I just want everyone to have fun. I don't really care who is Edge and who isn't anymore. I think it's rad that people still are Edge. As far as the ones that aren't anymore, I just hope that they still have that good sense of moderation that they learned when they were.

Discuss your experiences working in record stores.

I only worked at two record stores: Tower Records in Seattle and Ranch Records in Salem, Oregon. Very different experiences.

Tower was great. I met all the members of Mother Love Bone and had my high school
art class made t-shirt signed by everyone except Andrew Wood (R.I.P.).

Ranch was close to my hometown where I grew up, so that was the glamorous job. I got tons of points with kids that I went to school with. It was also nice because there were only 3-4 people that worked there and we could listen to anything that we wanted to and talk shop with people all day long. When River Phoenix died, I was working at Tower and I forced the whole video department to watch his movies all day long, including My Own Private Idaho! It was nice to feel like you were doing what you wanted at work but the pay was always shit!

Feel free to shamelessly plug any of your other musical or non-musical endeavors here.

Well, I want to make sure that everyone preorders their record on our
Kickstarter - http://www.kickstarter.com/projects/793468724/all-about-friends-forever-double-lp-compilation. If we don't make the Kickstarter goal, we will probably have to figure out a different way to put this baby out!

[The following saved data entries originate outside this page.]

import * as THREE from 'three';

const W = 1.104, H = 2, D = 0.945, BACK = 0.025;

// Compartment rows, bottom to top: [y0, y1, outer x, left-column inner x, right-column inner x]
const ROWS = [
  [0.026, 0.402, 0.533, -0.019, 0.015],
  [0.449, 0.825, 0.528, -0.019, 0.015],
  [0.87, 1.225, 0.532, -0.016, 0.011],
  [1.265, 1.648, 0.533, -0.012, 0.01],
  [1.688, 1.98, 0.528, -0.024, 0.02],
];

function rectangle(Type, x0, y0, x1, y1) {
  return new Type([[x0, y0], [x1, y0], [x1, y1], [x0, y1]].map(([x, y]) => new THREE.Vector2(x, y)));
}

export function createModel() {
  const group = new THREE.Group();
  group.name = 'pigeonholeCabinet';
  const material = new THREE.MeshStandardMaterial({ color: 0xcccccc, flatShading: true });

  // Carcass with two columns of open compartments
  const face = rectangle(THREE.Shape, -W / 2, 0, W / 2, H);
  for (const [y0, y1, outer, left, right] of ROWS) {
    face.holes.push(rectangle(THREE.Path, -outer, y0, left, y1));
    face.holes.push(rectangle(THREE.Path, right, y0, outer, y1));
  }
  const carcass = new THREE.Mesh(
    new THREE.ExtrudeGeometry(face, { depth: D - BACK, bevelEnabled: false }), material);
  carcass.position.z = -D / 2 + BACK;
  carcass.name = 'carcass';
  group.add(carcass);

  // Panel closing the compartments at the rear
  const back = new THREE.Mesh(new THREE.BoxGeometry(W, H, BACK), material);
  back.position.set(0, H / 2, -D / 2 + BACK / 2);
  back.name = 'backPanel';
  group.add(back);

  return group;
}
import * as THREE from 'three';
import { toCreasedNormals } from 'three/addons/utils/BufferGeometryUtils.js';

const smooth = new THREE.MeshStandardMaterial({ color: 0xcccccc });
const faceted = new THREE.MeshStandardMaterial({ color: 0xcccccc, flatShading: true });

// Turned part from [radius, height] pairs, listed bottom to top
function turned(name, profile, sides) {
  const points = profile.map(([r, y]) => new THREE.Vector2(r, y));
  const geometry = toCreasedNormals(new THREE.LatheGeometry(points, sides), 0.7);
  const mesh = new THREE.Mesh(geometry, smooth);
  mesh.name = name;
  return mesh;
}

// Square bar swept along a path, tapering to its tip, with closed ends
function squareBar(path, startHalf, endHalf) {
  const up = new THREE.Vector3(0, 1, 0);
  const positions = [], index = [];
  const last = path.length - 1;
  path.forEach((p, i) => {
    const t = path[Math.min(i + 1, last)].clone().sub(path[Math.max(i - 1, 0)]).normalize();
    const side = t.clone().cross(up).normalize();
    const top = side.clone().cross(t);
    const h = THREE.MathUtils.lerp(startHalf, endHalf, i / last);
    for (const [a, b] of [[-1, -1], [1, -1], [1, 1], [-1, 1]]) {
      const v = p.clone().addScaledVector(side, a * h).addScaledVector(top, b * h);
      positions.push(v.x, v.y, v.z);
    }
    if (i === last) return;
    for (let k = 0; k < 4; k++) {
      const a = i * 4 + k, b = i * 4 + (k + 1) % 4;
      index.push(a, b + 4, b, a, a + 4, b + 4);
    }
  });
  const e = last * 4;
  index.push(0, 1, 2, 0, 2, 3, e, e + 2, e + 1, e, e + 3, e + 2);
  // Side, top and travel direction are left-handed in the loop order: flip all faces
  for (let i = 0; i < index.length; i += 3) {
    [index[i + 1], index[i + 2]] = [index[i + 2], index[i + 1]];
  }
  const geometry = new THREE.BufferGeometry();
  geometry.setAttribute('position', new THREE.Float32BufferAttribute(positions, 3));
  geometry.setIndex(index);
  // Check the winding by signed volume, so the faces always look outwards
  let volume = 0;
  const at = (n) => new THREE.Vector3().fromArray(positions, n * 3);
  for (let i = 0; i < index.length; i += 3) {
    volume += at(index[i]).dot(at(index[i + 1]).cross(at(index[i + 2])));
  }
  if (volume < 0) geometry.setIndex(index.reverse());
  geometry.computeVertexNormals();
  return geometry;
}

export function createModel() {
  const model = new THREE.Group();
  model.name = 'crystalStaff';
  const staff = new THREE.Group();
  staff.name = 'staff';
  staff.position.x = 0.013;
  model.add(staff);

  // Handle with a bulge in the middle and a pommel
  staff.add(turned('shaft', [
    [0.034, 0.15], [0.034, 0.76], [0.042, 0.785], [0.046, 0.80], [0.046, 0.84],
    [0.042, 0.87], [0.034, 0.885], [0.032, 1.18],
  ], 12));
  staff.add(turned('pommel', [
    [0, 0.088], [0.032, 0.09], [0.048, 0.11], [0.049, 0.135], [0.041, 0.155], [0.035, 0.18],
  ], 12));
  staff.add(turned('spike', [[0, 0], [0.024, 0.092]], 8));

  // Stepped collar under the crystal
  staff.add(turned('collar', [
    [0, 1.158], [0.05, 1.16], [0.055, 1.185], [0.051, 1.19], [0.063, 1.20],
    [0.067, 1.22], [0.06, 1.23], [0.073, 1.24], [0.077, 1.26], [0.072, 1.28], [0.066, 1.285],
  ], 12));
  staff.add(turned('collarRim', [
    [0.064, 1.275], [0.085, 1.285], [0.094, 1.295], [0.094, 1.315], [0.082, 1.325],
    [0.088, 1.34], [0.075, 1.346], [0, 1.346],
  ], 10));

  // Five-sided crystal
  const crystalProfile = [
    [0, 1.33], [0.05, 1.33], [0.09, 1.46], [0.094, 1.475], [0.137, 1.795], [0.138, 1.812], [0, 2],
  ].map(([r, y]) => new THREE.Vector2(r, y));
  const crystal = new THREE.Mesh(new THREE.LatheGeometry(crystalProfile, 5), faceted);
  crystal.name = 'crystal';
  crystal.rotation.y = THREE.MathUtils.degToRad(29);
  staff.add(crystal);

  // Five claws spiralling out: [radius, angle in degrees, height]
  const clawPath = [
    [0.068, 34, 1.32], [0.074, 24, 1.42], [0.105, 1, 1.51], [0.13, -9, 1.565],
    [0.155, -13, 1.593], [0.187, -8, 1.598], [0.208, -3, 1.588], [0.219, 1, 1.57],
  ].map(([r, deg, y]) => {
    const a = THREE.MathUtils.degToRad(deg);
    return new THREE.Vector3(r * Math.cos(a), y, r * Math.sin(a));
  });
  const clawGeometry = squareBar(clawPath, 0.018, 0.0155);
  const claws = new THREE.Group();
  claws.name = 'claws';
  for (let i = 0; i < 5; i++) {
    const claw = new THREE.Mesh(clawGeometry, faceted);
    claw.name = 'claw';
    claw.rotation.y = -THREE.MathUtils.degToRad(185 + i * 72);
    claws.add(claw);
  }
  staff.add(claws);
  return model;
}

We have so many other goals. I want to put together a book of mid '90s band pics. You can track my scanning adventure on my blog - http://cwphotos.tumblr.com/

And, of course, I still want to put out records and promote my friends, new talent and old!


xjustinx said...

Hahaha wow, a Jollymon reference. I never thought I'd see that here.